snorkelingWhat is required for snorkeling? If you are a good swimmer, you can snorkel at John Pennekamp Coral Reef State Park! We have rental gear available: prices are $3 a piece for mask or snorkel (you keep the snorkel) or $4 for fins. Customers on the snorkel boats, the price is reduced to $2 a piece for mask or fins, or $3 snorkel (you keep), $7 for the set. During the winter months (when the water temperature can drop just below 70), we have "shorty" wetsuits available, for $6 a piece. For those customers who are visually impaired, we have prescription masks available for $5, with lenses running from 1.5 to 7 diopter (for lower prescriptions, the natural magnification that comes from looking through water will usually do the vision correction for you!). All you have to bring is your bathing suit, towel, and sunscreen.

For those customers who have never snorkeled before, we recommend trying the gear out off our beaches first, then heading out on the boats to see the reefs. Remember, there is no real coral growth within swimming distance of the Keys, but the swimming areas of the park are home to several types of fish and sponges, and are a good, non-threatening environment to get accustomed to the gear; once you are ready, the reefs are only a short boat ride offshore! We operate three main snorkel boats in the park, each of which runs three 21/2-hour trips a day (weather permitting) at 9:00 am, 12:00 pm, and 3:00 pm; during slow season, additional times may be available, inquire at the reservation counter: (305)451-6300. The price for this trip is $29.95 for adults, $24.95 under 18 (please remember that all younger customers must be accompanied by an adult!). All prices are for the boat ride only and do not include gear rental. In-water time is 1-11/2 hours, depending on conditions. All of our boats are safety inspected and certified as commercial passenger vessels by the U.S. Coast Guard.

snorkelingAfter arriving at the reef, a class on snorkeling basics and technique will be given by the mate.
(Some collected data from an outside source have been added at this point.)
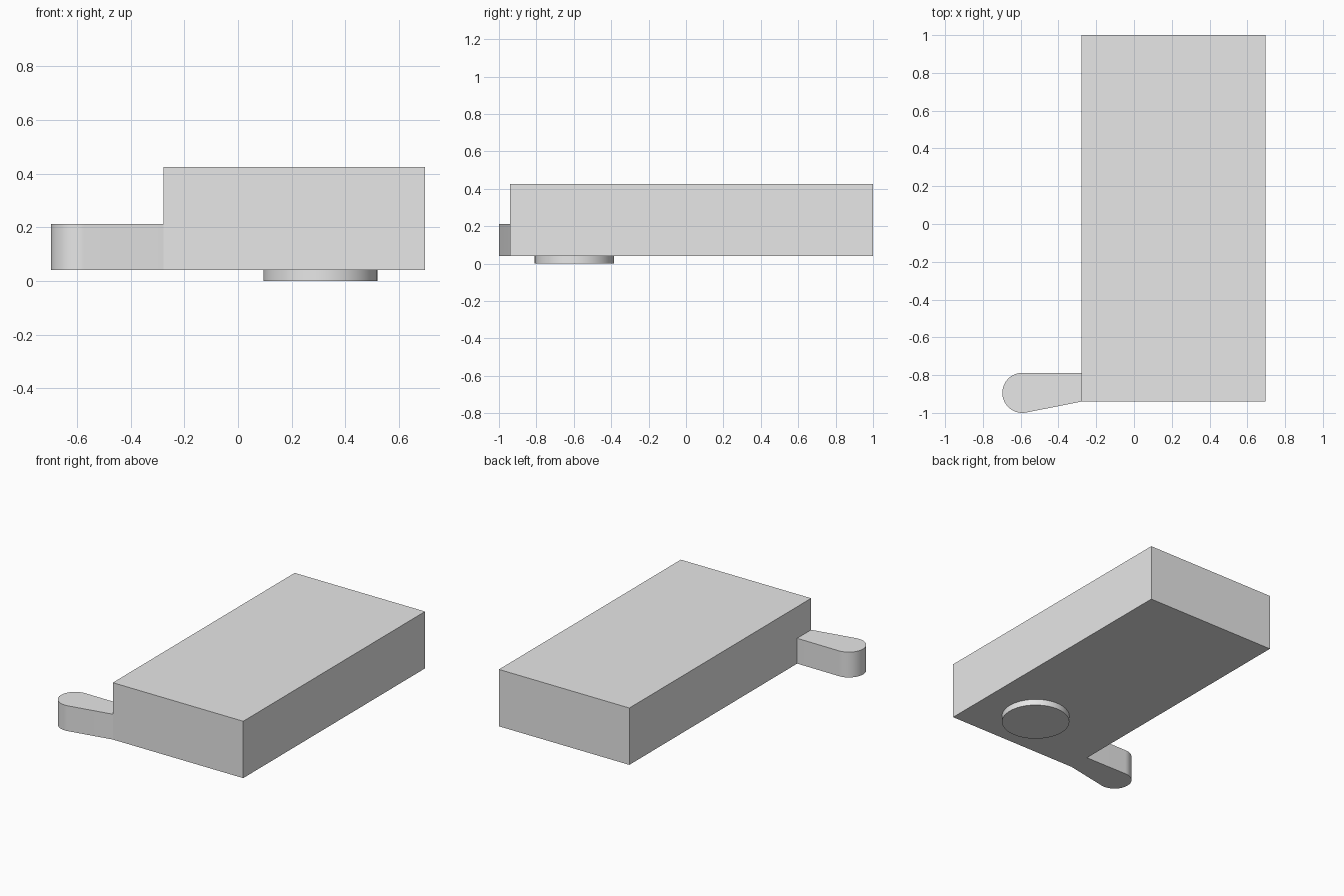
import bpy, bmesh
from math import cos, sin, radians

cube = bpy.data.objects.get("Cube")
if cube:
    bpy.data.objects.remove(cube)

# Single light grey material
grey = bpy.data.materials.new("light grey")
grey.use_nodes = True
colour = (0.8, 0.8, 0.8, 1)
grey.diffuse_color = colour
grey.node_tree.nodes["Principled BSDF"].inputs["Base Color"].default_value = colour


def extrude_outline(name, outline, bottom, top):
    """Solid prism from a counter-clockwise plan outline."""
    bm = bmesh.new()
    base = bm.faces.new([bm.verts.new((x, y, bottom)) for x, y in outline])
    result = bmesh.ops.extrude_face_region(bm, geom=[base], use_keep_orig=True)
    raised = [v for v in result["geom"] if isinstance(v, bmesh.types.BMVert)]
    bmesh.ops.translate(bm, verts=raised, vec=(0, 0, top - bottom))
    bmesh.ops.recalc_face_normals(bm, faces=bm.faces)
    mesh = bpy.data.meshes.new(name)
    bm.to_mesh(mesh)
    bm.free()
    mesh.materials.append(grey)
    obj = bpy.data.objects.new(name, mesh)
    bpy.context.collection.objects.link(obj)
    bpy.ops.object.select_all(action='DESELECT')
    obj.select_set(True)
    bpy.context.view_layer.objects.active = obj
    bpy.ops.object.shade_smooth_by_angle(angle=radians(30))
    return obj


def arc(cx, cy, radius, start, end, steps):
    angles = [radians(start + (end - start) * i / steps) for i in range(steps + 1)]
    return [(cx + radius * cos(a), cy + radius * sin(a)) for a in angles]


left, right, front, back = -0.277, 0.697, -0.94, 1.0
underside = 0.041

# Main rectangular block
extrude_outline("main_block",
                [(left, front), (right, front), (right, back), (left, back)],
                underside, 0.425)

# Tapered side arm with a rounded tip, flush with the underside
tip = arc(-0.591, -0.894, 0.106, 89, 281, 32)
extrude_outline("side_arm", tip + [(left, front), (left, -0.79)], underside, 0.212)

# Round foot below the block
extrude_outline("round_foot", arc(0.307, -0.597, 0.212, 0, 360, 64)[:-1], 0, underside)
This class is optional, but we HIGHLY recommend it for anyone who hasn’t been snorkeling in the ocean before (remember, this environment is very different from a swimming pool), or anyone who hasn’t been snorkeling in a long time and needs to brush up a bit. All of our snorkel boat mates are certified PADI Divemasters and Rescue Divers, and on hand to assist anyone who has trouble in the water. All snorkelers are also required to wear a yellow snorkel vest (provided by the boat) anytime they are in the water; these can be used as buoyancy aides for anyone still getting used to the gear, and are equipped with emergency inflate valves for safety.

For more experienced snorkelers, we do still require the snorkel vest as a safety measure, but you are not required to put any air into the vest if you wish to freedive along the side of the reef. Remember, you may bring your own gear on board the boat, with a couple exceptions. For safety reason, we do not allow dive knives or weight belts on board. Because our reefs are protected sanctuaries, we do not allow any pole spears, spearguns, or lobster gear on board. Since all of the Sanctuary Preservation Areas are also NO TOUCH, we cannot allow dive gloves in the water. Cameras are WELCOME, and good luck! If you ask the boat crew, they can often give recommendations for the best spot to get that breathtaking reefscape or awe-inspiring macro shot.

snorkelingThe snorkel boats run to several of our better shallow reefs, including White Banks Dry Rocks, Grecian Rocks, Banana Reef, Garret’s Reef / Cannon Patch, and Key Largo Dry Rocks. These reefs are found from 3 to 5 miles offshore. The Captains will generally run the boat to the reef where you will find the best conditions on a given day, but you are always welcome to make special requests. Depths on these reefs range from 20 feet to zero (several of the "Dry Rocks" reefs stick up out of the water at low tide!), and the captains will point out the best reef sections upon arrival. Please remember that we cannot allow anyone to stand up ANYWHERE except on the boat! Although the area surrounding the reef appears to only be sand, it is in fact an important nursery area for a variety of small fish, crustaceans, and even young corals. Because of this, it is illegal to stand up anywhere around or on the reef, and no souvenir collection of any sort is permitted on the trip. We appreciate your help in preserving this incredibly fragile environment!